“I wouldn’t say that. I don’t see things like that, even if I try to make the most of a situation. If I can support the young players, I will do so with pleasure, but I’m not going to try to play that role merely because I have more experience than them. I’m content to do what I do, while trying to help them a little when it’s useful. I can’t compare myself to Cédric Varrault, Florent Balmont or Marvin Martin, they have much more experience at a professional level; I will listen to them and pass on what is needed.”
That modesty, professionalism and quiet dedication recently saw Reynet’s contract extended through 2020, although whether that is to genuinely tie the player to the club or to extract a higher transfer fee should he leave is a matter of some debate.
Between the current campaign and last season, Reynet seems a different player, ready for a step up. Good in the air, and with the ball at his feet, Reynet isn’t the quickest, but he more than makes up for it with a strong aerial presence and good positioning, looking to his countryman Cédric Carrasso, as well as Manuel Neuer as role models.
That’s not to say that his shot-stopping ability is lacking, though, as he has pulled off some stunning saves this season, including in a scoreless draw with Bastia in October, where he made ten stops to earn what is increasingly looking a vital point against Dijon’s relegation rivals.
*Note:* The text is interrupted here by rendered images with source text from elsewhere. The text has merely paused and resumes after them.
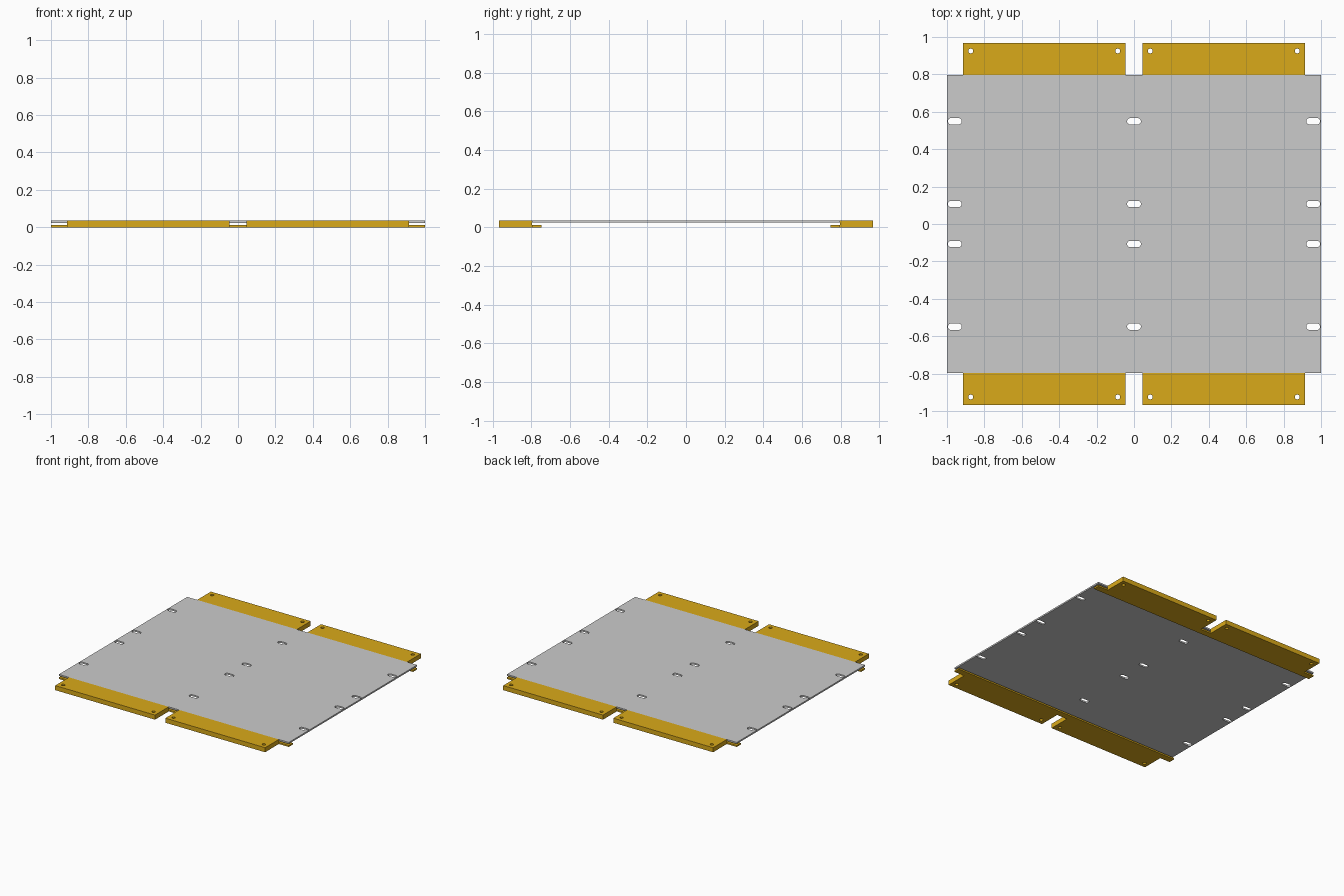
import bpy
from math import cos, sin, pi

if "Cube" in bpy.data.objects:
    bpy.data.objects.remove(bpy.data.objects["Cube"])


def rect(x0, x1, y0, y1):
    return [(x0, y0), (x1, y0), (x1, y1), (x0, y1)]


def slot(cx, cy, half, r, n=12):
    # Rounded slot outline; half equal to r gives a circle
    pts = []
    for side, start in ((1, -pi / 2), (-1, pi / 2)):
        for i in range(n + (half > r)):
            a = start + pi * i / n
            pts.append((cx + side * (half - r) + r * cos(a), cy + r * sin(a)))
    return pts


def sheet(name, loops, z0, z1, mat=None):
    # Flat solid: first loop is the outline, the others are holes
    cu = bpy.data.curves.new(name, 'CURVE')
    cu.dimensions = '2D'
    cu.fill_mode = 'BOTH'
    cu.extrude = (z1 - z0) / 2
    for loop in loops:
        sp = cu.splines.new('POLY')
        sp.points.add(len(loop) - 1)
        for p, (x, y) in zip(sp.points, loop):
            p.co = (x, y, 0, 1)
        sp.use_cyclic_u = True
    ob = bpy.data.objects.new(name, cu)
    ob.location.z = (z0 + z1) / 2
    bpy.context.collection.objects.link(ob)
    if mat:
        cu.materials.append(mat)
    bpy.ops.object.select_all(action='DESELECT')
    ob.select_set(True)
    bpy.context.view_layer.objects.active = ob
    bpy.ops.object.convert(target='MESH')
    for poly in bpy.context.object.data.polygons:
        poly.use_smooth = False
    return bpy.context.object


gold = bpy.data.materials.new("gold")
gold.diffuse_color = (0.70, 0.40, 0.01, 1)
gold.use_nodes = True
gold.node_tree.nodes["Principled BSDF"].inputs["Base Color"].default_value = gold.diffuse_color

# Main plate with twelve slots
slots = [slot(x, y, 0.037, 0.017)
         for x in (-0.958, 0, 0.958) for y in (-0.549, -0.107, 0.107, 0.549)]
sheet("main_plate", [rect(-1, 1, -0.797, 0.797)] + slots, 0.024, 0.036)

# End rails: a thin tongue under the plate and two drilled blocks outside it
for sy, end in ((-1, "front"), (1, "back")):
    sheet(f"{end}_tongue", [rect(-1, 1, *sorted((sy * 0.747, sy * 0.797)))],
          0, 0.012, gold)
    for sx, side in ((-1, "left"), (1, "right")):
        outline = rect(*sorted((sx * 0.045, sx * 0.913)),
                       *sorted((sy * 0.797, sy * 0.967)))
        holes = [slot(sx * x, sy * 0.925, 0.013, 0.013) for x in (0.087, 0.873)]
        sheet(f"{end}_{side}_block", [outline] + holes, 0, 0.036, gold)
Speaking to Winamax about that match, Reynet mused:
“In that type of match, you can feel a little invincible. But to be honest, I had my eyes on the scoreboard, waiting for the end of the match. Bastia really had a lot of chances, and it would have bothered me to concede a goal in the last five minutes.”
If Reynet does move on this summer, whether through his own ambitions or to fit the motives of a club bigger than Dijon, his rare combination of professional play and self-effacing demeanor make for a player whose development, both on the pitch and off, have begun to reach the potential Dijon had initially seen in him.
With the likes of Rennes in the hunt for a new goalkeeper come the summer, Reynet should have no shortage of suitors, and is sure to impress whether it’s at the Stade des Poussots or elsewhere.